Records excerpted from a collection:
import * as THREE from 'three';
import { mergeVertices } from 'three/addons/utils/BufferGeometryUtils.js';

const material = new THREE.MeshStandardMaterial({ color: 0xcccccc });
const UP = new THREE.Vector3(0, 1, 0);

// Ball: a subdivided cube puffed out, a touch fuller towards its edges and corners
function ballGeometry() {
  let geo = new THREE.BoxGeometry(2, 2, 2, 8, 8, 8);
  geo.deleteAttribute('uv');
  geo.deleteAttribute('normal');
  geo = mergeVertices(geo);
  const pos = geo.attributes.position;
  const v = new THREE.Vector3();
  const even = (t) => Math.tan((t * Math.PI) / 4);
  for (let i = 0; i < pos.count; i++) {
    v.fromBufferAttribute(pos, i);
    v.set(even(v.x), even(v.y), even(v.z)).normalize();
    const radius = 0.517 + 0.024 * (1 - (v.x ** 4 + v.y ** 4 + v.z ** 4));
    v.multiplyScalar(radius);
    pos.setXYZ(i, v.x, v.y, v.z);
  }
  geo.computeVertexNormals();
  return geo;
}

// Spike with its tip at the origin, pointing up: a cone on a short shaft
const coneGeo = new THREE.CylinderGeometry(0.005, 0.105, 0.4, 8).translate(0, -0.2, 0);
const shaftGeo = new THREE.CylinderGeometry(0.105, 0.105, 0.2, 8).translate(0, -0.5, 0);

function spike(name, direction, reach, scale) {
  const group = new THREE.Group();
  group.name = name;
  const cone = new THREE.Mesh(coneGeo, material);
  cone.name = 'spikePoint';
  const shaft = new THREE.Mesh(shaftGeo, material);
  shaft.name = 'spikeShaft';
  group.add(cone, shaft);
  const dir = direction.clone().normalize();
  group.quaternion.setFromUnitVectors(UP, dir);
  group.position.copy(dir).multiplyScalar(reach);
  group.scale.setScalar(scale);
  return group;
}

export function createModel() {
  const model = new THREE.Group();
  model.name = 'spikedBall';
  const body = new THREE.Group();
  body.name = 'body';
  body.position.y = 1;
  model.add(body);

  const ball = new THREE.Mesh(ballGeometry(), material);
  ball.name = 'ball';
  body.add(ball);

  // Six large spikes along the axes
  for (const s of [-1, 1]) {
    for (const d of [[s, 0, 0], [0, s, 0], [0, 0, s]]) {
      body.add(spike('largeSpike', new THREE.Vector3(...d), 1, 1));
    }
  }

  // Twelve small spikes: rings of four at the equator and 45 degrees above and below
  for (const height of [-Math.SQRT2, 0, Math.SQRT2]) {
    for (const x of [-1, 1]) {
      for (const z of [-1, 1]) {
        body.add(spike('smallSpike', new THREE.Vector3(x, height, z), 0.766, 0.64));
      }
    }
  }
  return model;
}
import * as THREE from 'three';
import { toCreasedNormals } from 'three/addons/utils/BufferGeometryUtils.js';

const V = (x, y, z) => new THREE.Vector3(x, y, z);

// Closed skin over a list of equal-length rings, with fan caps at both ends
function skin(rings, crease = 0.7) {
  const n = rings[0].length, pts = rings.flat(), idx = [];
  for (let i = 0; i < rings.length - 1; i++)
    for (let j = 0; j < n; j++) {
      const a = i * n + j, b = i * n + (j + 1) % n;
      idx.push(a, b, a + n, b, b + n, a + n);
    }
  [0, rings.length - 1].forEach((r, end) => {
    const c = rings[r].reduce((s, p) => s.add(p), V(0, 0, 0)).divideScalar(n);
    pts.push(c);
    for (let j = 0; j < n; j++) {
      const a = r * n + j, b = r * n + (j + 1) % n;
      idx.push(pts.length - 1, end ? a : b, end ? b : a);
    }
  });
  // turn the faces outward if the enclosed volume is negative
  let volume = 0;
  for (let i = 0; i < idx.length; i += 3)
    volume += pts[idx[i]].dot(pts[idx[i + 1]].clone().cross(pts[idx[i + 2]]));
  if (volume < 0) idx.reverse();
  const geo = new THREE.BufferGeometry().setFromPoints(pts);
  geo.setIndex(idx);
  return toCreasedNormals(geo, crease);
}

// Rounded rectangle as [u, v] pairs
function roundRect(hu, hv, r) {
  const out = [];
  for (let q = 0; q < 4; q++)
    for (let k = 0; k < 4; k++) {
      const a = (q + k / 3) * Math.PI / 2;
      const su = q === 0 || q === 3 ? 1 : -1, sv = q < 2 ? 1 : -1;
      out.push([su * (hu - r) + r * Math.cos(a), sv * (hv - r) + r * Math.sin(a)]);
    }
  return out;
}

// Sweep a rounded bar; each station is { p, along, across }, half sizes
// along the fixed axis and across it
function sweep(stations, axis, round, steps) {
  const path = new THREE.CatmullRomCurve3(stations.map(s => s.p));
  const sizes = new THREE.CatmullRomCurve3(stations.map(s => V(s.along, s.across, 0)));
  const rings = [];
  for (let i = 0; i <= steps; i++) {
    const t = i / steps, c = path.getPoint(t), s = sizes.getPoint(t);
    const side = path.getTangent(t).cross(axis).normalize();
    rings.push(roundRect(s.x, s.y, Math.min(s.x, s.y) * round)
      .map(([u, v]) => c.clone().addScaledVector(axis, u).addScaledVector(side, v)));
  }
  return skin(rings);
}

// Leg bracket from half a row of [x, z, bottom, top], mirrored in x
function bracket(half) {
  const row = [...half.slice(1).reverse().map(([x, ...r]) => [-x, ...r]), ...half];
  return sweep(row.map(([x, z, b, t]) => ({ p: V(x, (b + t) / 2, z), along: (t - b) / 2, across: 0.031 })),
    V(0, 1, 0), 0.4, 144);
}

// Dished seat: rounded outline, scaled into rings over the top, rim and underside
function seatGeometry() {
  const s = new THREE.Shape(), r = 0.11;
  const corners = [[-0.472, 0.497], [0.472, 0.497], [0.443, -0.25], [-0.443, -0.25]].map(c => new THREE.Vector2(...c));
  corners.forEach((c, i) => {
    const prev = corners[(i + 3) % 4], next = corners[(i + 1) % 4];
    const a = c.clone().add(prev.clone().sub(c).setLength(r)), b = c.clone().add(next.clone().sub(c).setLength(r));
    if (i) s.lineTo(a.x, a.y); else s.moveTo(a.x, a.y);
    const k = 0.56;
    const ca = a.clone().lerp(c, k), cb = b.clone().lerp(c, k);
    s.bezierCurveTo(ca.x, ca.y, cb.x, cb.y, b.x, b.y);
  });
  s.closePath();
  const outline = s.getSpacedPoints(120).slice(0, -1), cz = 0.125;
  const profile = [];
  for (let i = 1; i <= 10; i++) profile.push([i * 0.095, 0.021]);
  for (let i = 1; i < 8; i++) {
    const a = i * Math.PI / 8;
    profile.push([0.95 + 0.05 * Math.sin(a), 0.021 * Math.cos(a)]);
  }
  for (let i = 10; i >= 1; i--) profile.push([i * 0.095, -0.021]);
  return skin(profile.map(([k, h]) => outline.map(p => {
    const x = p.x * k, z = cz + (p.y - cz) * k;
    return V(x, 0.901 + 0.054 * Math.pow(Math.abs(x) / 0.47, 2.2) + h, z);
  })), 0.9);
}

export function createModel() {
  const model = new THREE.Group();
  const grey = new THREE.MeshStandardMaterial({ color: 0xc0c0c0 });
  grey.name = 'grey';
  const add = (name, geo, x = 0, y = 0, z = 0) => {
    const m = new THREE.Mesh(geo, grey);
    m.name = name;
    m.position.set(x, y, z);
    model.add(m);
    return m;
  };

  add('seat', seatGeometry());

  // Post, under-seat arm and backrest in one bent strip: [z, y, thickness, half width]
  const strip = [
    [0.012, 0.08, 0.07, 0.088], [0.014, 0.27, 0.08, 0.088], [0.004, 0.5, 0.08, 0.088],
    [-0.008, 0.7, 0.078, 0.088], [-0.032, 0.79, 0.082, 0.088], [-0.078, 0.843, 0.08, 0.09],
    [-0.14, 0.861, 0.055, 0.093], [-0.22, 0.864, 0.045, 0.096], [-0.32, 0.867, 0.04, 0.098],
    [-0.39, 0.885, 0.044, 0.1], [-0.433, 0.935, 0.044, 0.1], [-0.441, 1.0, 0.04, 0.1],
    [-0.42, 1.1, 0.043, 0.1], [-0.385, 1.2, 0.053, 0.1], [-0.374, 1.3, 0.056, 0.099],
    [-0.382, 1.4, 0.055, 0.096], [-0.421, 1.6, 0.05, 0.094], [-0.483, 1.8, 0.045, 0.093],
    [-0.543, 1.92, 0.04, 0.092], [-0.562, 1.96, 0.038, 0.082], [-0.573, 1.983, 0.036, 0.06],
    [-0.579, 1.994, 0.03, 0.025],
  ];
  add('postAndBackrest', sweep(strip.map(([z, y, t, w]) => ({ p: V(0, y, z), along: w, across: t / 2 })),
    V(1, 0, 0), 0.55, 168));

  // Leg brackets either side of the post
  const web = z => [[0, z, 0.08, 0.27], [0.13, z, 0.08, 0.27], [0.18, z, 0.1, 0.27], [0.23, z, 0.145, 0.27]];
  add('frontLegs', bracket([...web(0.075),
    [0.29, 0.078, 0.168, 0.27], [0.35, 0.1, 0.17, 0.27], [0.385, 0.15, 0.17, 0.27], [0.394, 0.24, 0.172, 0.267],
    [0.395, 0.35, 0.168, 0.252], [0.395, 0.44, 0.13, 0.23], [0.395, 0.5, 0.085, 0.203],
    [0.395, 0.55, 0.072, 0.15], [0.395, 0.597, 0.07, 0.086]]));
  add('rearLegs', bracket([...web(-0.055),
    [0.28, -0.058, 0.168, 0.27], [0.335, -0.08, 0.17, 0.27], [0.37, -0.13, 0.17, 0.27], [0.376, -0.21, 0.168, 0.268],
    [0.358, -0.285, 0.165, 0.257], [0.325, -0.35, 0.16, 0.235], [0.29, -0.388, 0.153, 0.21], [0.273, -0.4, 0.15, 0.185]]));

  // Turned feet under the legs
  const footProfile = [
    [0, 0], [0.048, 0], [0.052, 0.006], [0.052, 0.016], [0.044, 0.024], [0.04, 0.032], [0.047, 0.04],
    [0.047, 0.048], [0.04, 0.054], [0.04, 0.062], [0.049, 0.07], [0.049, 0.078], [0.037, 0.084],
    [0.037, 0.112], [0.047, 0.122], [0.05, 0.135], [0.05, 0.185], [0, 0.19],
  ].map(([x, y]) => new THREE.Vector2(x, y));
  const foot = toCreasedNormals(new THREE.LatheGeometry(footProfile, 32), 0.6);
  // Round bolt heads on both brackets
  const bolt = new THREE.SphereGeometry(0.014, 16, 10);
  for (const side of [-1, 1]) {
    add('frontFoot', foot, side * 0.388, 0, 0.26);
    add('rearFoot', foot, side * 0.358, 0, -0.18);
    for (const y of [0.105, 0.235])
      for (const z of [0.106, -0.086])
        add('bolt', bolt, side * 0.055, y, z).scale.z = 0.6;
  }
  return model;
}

ACTIVITY: Only lines with the word "name" are needed. Copy them from the preceding records.

TASK RESPONSE:
function spike(name, direction, reach, scale) {
  group.name = name;
  cone.name = 'spikePoint';
  shaft.name = 'spikeShaft';
  model.name = 'spikedBall';
  body.name = 'body';
  ball.name = 'ball';
  grey.name = 'grey';
  const add = (name, geo, x = 0, y = 0, z = 0) => {
    m.name = name;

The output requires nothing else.